Aren’t networks wonderful? Recently a men’s book club in Leeds asked the incredible Culture Vulturess to help them crowd source their next book for discussion.When I say ‘men’s book club’, women have been known to cringe or say ‘Ew’ or words to that effect. Let me clarify. They don’t read ‘men’s’ books – not smut, not stereotypically ‘male’ action hero, guns ‘n’ grenades books. They’re all men, that’s all. Middle aged, mostly middle class men (their description, not mine) who wanted to do something constructive and intellectually stimulating some of the time.
Somewhere along the line the idea came up that they should also invite a guest – maybe even (shock, horror) a female guest. Emma suggested me, as I write books, read a lot of them and – yes, though it pains my female vanity to voice it – am of the same age and social class as the book club chaps.
The crowd-sourced book was ‘Alone in Berlin’, which I dutifully reread, demonstrating my dedication to duty and unquenchable desire to be, if not top of the class, at least Swot Numero Uno. Tough call with these guys, as they take this book club business very seriously. OK, so they meet in the pub and drink lots of wine. Yes, they have a good laugh and chatter about their lives, work, families etc but that’s not the point of the whole endeavour.
What they do is analyze books in a highly structured (some might say rather male…) manner. There are rules, you see. First, members must read the book, on pain of death – or at least opproprium, which to my little nerd mind is worse. Second, everyone scores the book out of ten at the beginning of the meeting. Third, each person gives their review without interruption. Finally, everyone reflects on the score they initially gave and adjusts it if they’ve been swayed by comments from other readers.
Discussion of ‘Alone in Berlin’ was in-depth, detailed, lengthy (hurrah for table service!) and at times quite passionate and complex. There were some extreme differences in the views on the quality of the translation, the characterization, the plot (some thought it was genius while another thought it was utter rubbish). There was wine, hilarity and swear words. Forget those trendy, over-priced bars in the city centre; this is what I call a lively night out.
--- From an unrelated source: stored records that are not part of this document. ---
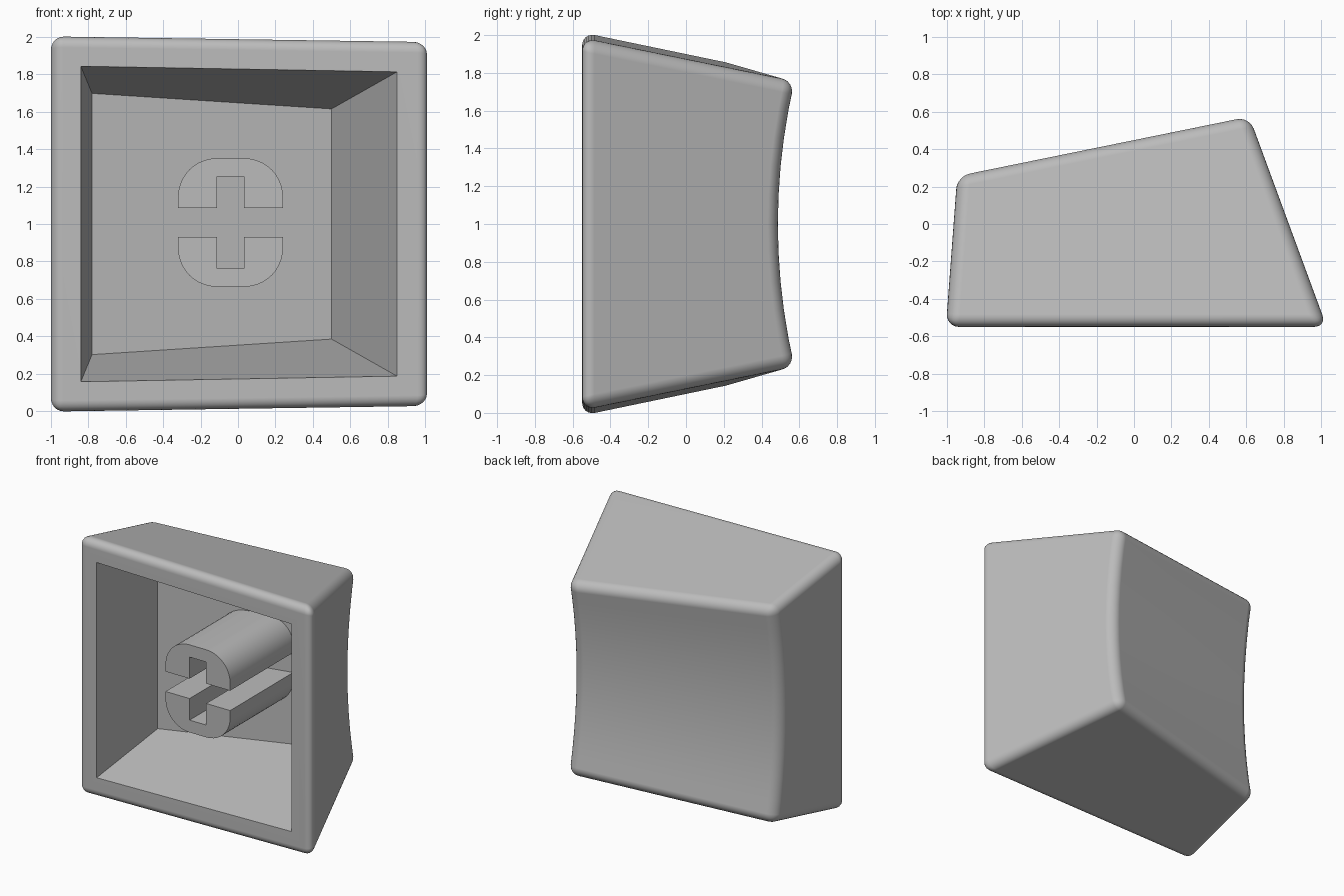
import bpy, bmesh, math
from mathutils import Vector

cube = bpy.data.objects.get("Cube")
if cube:
    bpy.data.objects.remove(cube, do_unlink=True)

grey = bpy.data.materials.new("matte grey")
grey.use_nodes = True
grey.diffuse_color = (0.5, 0.5, 0.5, 1)
grey.node_tree.nodes["Principled BSDF"].inputs["Base Color"].default_value = (0.5, 0.5, 0.5, 1)

FRONT = -0.55
STRIPS = 10
DISH = 0.088


def finish(bm, name):
    bmesh.ops.recalc_face_normals(bm, faces=bm.faces[:])
    mesh = bpy.data.meshes.new(name)
    bm.to_mesh(mesh)
    bm.free()
    mesh.materials.append(grey)
    obj = bpy.data.objects.new(name, mesh)
    bpy.context.collection.objects.link(obj)
    bpy.ops.object.select_all(action='DESELECT')
    obj.select_set(True)
    bpy.context.view_layer.objects.active = obj
    bpy.ops.object.shade_smooth_by_angle(angle=math.radians(30))
    weighted = obj.modifiers.new("Even shading", 'WEIGHTED_NORMAL')
    weighted.keep_sharp = True
    return obj


def floor_y(x):
    return 0.12 + 0.217 * (x + 0.78)


# Outer shell: tapered block with a dished back
bm = bmesh.new()


def column(x, y, half_height):
    """Curved vertical back edge, from bottom to top."""
    verts = []
    for i in range(STRIPS + 1):
        t = 2 * i / STRIPS - 1
        verts.append(bm.verts.new((x, y - DISH * (1 - t * t), 1 + half_height * t)))
    return verts


left = column(-0.945, 0.268, 0.845)
right = column(0.617, 0.587, 0.753)
front_left = [bm.verts.new((-1.005, FRONT, 1 + s * 1.015)) for s in (-1, 1)]
front_right = [bm.verts.new((1.03, FRONT, 1 + s * 0.985)) for s in (-1, 1)]
for i in range(STRIPS):
    bm.faces.new((left[i], right[i], right[i + 1], left[i + 1]))
bm.faces.new(front_left + left[::-1])
bm.faces.new(front_right + right[::-1])
for end in (0, -1):
    bm.faces.new((front_left[end], front_right[end], right[end], left[end]))
bm.faces.new(front_left + front_right[::-1])
bmesh.ops.recalc_face_normals(bm, faces=bm.faces[:])

# Round every outer edge, leaving the dish strips alone
outer = [e for e in bm.edges if e.calc_face_angle() > math.radians(30)]
bmesh.ops.bevel(bm, geom=outer, offset=0.07, offset_type='OFFSET', segments=6,
                profile=0.5, affect='EDGES', clamp_overlap=False)

# Open the front and build the tapered cavity
front = min(bm.faces, key=lambda f: f.calc_center_median().y)
rim = list(front.verts)
bmesh.ops.delete(bm, geom=[front], context='FACES_ONLY')
mouth, floor = [], []
for v in rim:
    up = 1 if v.co.z > 1 else -1
    if v.co.x < 0:
        mx, mh, fx, fh = -0.84, 0.843, -0.78, 0.698
    else:
        mx, mh, fx, fh = 0.85, 0.813, 0.5, 0.615
    mouth.append(bm.verts.new((mx, FRONT, 1 + up * mh)))
    floor.append(bm.verts.new((fx, floor_y(fx), 1 + up * fh)))
for i in range(len(rim)):
    j = (i + 1) % len(rim)
    bm.faces.new((rim[i], rim[j], mouth[j], mouth[i]))
    bm.faces.new((mouth[i], mouth[j], floor[j], floor[i]))
bm.faces.new(floor)
finish(bm, "cap_shell")


# Stem: two mirrored U-shaped posts leaving a cross-shaped socket
def stem_half(name, up):
    cx, cz = -0.04, 1.008
    half, slot, gap, notch, top, radius = 0.28, 0.072, 0.078, 0.247, 0.343, 0.205
    side = [(slot, notch), (slot, gap), (half, gap)]
    for k in range(11):
        a = math.pi / 2 * k / 10
        side.append((half - radius + radius * math.cos(a),
                     top - radius + radius * math.sin(a)))
    outline = side + [(-x, z) for x, z in reversed(side)]
    bm = bmesh.new()
    ends = []
    for back in (False, True):
        ring = []
        for x, z in outline:
            px = cx + x
            y = floor_y(px) + 0.01 if back else -0.44
            ring.append(bm.verts.new((px, y, cz + up * z)))
        ends.append(ring)
        bm.faces.new(ring)
    for i in range(len(outline)):
        j = (i + 1) % len(outline)
        bm.faces.new((ends[0][i], ends[0][j], ends[1][j], ends[1][i]))
    finish(bm, name)


stem_half("upper_stem", 1)
stem_half("lower_stem", -1)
So, what did I learn from my evening with the fabulous book boys? Well, the structure worked brilliantly. I’ve been to book clubs before where everyone ended up talking over each other in their enthusiasm to share their thoughts. These were fun too but this time I definitely felt I learned more about both the book and the way I interpret fiction than I have in the past.
I also discovered that this particular men’s book club hasn’t given much consideration to the way female characters are written before. They happily did so when I raised it and began to engage too with the way relationships are constructed in fiction, something they said they hadn’t really done before.
They also told me that, while the book club provides intellectual stimulus and challenge, it also serves an important personal role. The books that they’ve read over the years (they’re now in their sixth year) have occasionally provided a springboard to discuss things going on in their own lives, good and bad, which they said would never happen in different settings, even with close friends. Women, they felt, chat freely about emotional highs and lows, men not so much.
Finally, although they thought they had a fairly even male/female balance among authors, they realized that only one of their eleven books this year was written by a woman. So I recommended ‘A Thousand Acres’ by Jane Smiley. Can’t wait to see what scores they come up with for that…
The club is looking for a new member and have been thinking of each inviting a guest in turn. I’d suggest also throwing it out to Culture Vultures occasionally; hanging out with these guys is a treat that should be shared around a bit – brain fuel and good fun. What more could a girl (or boy) ask for on a night out?